> _Prompt_
Below is a listing. Set down exactly the lines from the one containing "1.02, .014), (s" through the one containing "(.75, s * .107, .04, .078, .080), (.57, s", both ends included, and leave out the rest.

Information shown START

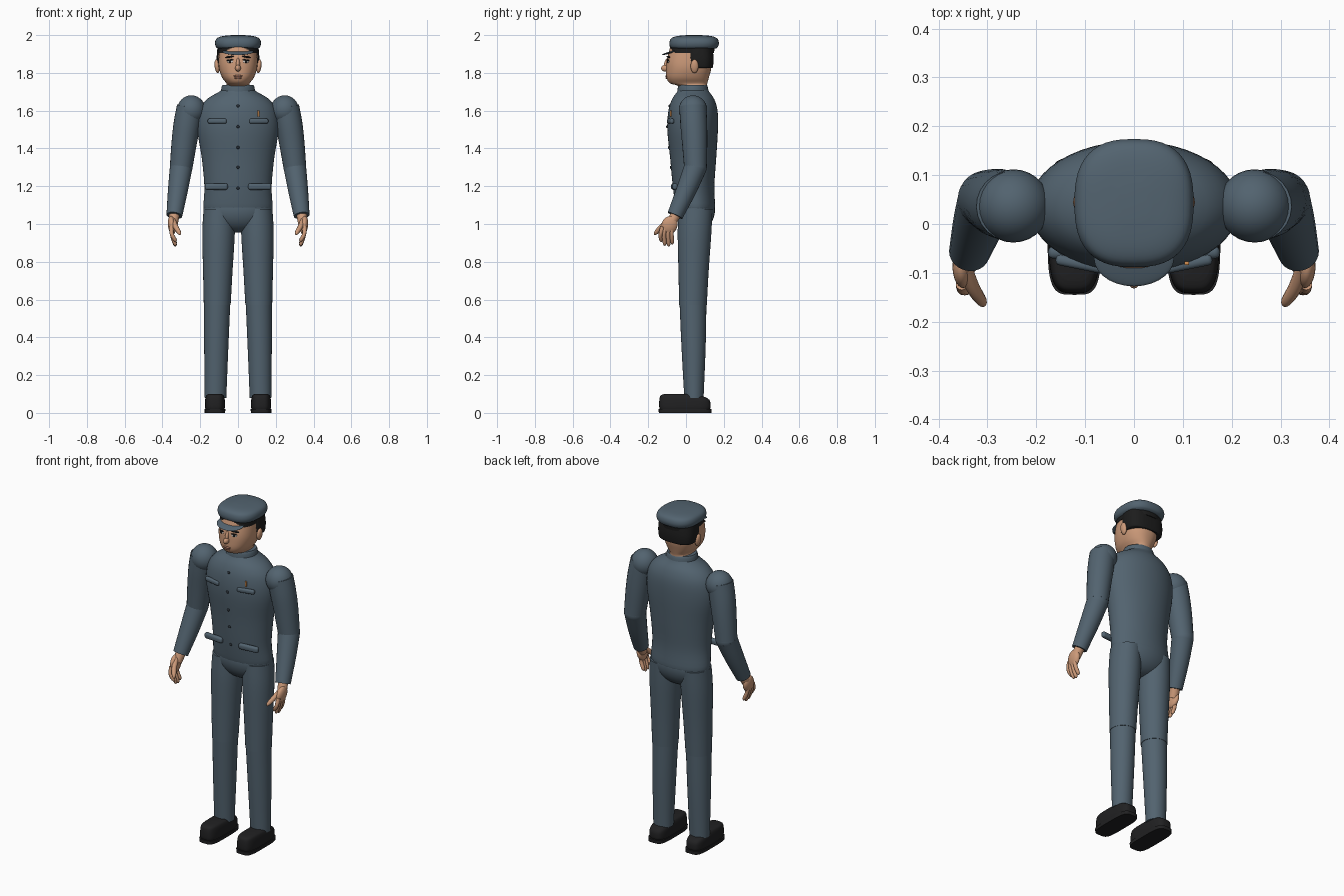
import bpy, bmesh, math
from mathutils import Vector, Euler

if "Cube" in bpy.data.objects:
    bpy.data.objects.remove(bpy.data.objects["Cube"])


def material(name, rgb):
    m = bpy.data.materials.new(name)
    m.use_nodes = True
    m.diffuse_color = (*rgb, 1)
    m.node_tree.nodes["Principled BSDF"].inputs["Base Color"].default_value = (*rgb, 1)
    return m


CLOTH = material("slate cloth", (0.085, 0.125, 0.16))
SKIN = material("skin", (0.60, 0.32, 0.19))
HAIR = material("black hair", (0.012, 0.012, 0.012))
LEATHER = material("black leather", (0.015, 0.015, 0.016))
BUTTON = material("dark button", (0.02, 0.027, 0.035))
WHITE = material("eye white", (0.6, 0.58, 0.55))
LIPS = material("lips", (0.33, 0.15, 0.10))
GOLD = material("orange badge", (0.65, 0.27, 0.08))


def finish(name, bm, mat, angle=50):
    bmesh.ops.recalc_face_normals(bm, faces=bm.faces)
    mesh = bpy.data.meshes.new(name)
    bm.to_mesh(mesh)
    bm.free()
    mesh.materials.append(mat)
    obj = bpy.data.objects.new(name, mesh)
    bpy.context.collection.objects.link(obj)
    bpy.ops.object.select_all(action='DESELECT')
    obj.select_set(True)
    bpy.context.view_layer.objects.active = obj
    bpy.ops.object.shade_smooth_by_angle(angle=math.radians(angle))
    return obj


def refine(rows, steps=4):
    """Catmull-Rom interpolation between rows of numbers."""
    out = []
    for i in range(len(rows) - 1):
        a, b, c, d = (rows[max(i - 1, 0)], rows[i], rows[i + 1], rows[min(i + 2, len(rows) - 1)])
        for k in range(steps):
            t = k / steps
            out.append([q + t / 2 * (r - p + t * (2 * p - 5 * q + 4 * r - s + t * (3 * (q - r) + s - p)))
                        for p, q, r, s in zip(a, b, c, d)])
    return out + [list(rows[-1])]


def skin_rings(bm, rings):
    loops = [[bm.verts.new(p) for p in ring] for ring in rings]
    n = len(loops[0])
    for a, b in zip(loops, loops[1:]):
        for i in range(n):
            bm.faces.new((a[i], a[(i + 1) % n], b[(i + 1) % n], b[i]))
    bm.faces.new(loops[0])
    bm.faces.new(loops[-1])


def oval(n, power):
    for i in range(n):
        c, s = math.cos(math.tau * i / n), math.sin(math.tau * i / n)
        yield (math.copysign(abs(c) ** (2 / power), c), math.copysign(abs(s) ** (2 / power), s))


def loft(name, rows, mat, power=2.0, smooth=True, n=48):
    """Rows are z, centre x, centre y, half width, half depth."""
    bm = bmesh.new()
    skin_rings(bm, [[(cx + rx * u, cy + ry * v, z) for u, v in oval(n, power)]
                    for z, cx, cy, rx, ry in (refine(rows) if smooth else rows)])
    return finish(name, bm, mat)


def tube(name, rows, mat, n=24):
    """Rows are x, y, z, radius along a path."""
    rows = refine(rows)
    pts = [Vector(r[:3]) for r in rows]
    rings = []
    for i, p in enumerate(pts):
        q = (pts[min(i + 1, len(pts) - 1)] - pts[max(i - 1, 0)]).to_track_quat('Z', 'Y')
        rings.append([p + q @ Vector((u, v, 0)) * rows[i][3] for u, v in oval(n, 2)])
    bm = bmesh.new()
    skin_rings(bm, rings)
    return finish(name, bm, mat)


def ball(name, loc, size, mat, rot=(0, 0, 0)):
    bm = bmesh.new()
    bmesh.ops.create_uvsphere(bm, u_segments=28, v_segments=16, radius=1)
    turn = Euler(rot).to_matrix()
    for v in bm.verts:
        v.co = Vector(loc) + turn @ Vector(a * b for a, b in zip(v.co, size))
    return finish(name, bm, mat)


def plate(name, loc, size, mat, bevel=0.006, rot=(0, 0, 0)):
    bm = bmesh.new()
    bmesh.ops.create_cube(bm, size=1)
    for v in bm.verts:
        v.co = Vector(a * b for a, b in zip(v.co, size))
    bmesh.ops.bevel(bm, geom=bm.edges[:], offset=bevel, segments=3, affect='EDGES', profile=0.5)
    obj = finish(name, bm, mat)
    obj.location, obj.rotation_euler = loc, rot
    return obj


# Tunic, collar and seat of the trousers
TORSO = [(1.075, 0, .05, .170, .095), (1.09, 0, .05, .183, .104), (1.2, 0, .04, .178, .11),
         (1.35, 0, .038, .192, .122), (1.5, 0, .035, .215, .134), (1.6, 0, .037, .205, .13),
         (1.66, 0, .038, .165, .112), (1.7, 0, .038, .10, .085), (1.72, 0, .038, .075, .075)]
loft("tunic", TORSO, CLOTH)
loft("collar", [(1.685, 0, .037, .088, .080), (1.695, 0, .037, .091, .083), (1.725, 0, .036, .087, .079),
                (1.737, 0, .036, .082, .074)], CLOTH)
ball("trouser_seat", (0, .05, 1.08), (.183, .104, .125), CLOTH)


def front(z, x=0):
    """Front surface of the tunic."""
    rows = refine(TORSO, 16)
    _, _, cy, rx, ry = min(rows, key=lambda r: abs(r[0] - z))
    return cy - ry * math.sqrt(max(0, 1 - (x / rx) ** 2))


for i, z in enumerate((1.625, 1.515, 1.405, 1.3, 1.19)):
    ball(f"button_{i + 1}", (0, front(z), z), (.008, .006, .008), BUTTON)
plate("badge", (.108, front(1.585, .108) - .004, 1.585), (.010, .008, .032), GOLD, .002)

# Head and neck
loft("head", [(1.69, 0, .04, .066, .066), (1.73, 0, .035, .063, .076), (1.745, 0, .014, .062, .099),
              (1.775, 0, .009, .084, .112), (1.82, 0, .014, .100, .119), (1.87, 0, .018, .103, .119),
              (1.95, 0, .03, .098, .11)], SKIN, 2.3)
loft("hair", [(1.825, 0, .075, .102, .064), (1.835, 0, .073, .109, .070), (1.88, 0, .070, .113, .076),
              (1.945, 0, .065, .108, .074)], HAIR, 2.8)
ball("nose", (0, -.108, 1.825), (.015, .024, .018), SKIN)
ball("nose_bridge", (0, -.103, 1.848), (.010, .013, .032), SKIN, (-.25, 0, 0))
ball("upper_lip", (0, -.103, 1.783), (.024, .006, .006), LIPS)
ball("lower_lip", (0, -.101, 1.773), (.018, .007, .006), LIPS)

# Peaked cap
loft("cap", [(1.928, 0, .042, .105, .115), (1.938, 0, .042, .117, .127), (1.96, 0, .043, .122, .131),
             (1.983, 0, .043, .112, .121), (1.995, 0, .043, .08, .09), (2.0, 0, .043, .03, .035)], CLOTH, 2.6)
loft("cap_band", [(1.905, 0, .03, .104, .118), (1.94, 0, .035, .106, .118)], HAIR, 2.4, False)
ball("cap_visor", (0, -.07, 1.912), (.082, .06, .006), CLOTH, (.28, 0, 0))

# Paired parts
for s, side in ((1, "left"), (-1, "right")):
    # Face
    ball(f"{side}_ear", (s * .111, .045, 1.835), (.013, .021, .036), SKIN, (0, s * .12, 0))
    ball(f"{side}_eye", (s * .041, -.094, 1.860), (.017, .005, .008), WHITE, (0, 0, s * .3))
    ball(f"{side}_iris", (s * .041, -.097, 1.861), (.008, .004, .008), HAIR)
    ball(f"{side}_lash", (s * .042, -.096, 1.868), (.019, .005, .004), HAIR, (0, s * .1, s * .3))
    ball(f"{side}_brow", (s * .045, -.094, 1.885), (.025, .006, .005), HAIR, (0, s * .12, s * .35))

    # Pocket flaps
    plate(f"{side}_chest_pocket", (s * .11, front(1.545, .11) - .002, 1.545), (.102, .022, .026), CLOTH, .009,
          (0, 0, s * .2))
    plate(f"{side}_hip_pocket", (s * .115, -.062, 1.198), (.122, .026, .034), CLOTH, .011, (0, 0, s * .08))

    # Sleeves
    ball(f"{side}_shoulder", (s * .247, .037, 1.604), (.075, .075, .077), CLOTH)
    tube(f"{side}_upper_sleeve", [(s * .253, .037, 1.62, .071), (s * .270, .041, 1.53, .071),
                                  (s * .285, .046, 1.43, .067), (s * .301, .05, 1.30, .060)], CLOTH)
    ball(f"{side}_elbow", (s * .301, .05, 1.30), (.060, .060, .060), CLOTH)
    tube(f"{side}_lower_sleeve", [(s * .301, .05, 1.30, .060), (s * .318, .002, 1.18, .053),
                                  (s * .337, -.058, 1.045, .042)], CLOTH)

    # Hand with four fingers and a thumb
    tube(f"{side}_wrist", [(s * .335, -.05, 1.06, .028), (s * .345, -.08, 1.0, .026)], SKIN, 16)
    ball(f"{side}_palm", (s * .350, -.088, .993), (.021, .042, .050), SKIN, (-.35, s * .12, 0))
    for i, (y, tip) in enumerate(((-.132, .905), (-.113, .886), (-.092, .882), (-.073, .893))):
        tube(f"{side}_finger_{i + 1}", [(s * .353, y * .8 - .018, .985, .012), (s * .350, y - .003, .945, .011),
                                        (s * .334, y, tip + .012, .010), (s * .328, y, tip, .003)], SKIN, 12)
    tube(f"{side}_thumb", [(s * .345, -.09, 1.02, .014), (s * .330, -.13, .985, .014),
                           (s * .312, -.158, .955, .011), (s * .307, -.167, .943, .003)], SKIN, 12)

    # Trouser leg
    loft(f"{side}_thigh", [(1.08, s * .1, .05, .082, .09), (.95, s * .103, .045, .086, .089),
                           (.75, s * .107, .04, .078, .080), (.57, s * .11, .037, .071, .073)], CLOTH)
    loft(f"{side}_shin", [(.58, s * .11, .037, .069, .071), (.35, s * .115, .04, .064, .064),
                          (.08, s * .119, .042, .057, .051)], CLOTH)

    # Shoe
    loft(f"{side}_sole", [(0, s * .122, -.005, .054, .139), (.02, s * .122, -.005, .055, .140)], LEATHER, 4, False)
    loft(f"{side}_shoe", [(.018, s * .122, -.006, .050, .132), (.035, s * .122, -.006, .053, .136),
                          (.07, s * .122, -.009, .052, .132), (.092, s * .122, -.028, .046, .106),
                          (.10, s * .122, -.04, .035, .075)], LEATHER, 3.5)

Information shown END

> _Problem solution_
    tube(f"{side}_thumb", [(s * .345, -.09, 1.02, .014), (s * .330, -.13, .985, .014),
                           (s * .312, -.158, .955, .011), (s * .307, -.167, .943, .003)], SKIN, 12)

    # Trouser leg
    loft(f"{side}_thigh", [(1.08, s * .1, .05, .082, .09), (.95, s * .103, .045, .086, .089),
                           (.75, s * .107, .04, .078, .080), (.57, s * .11, .037, .071, .073)], CLOTH)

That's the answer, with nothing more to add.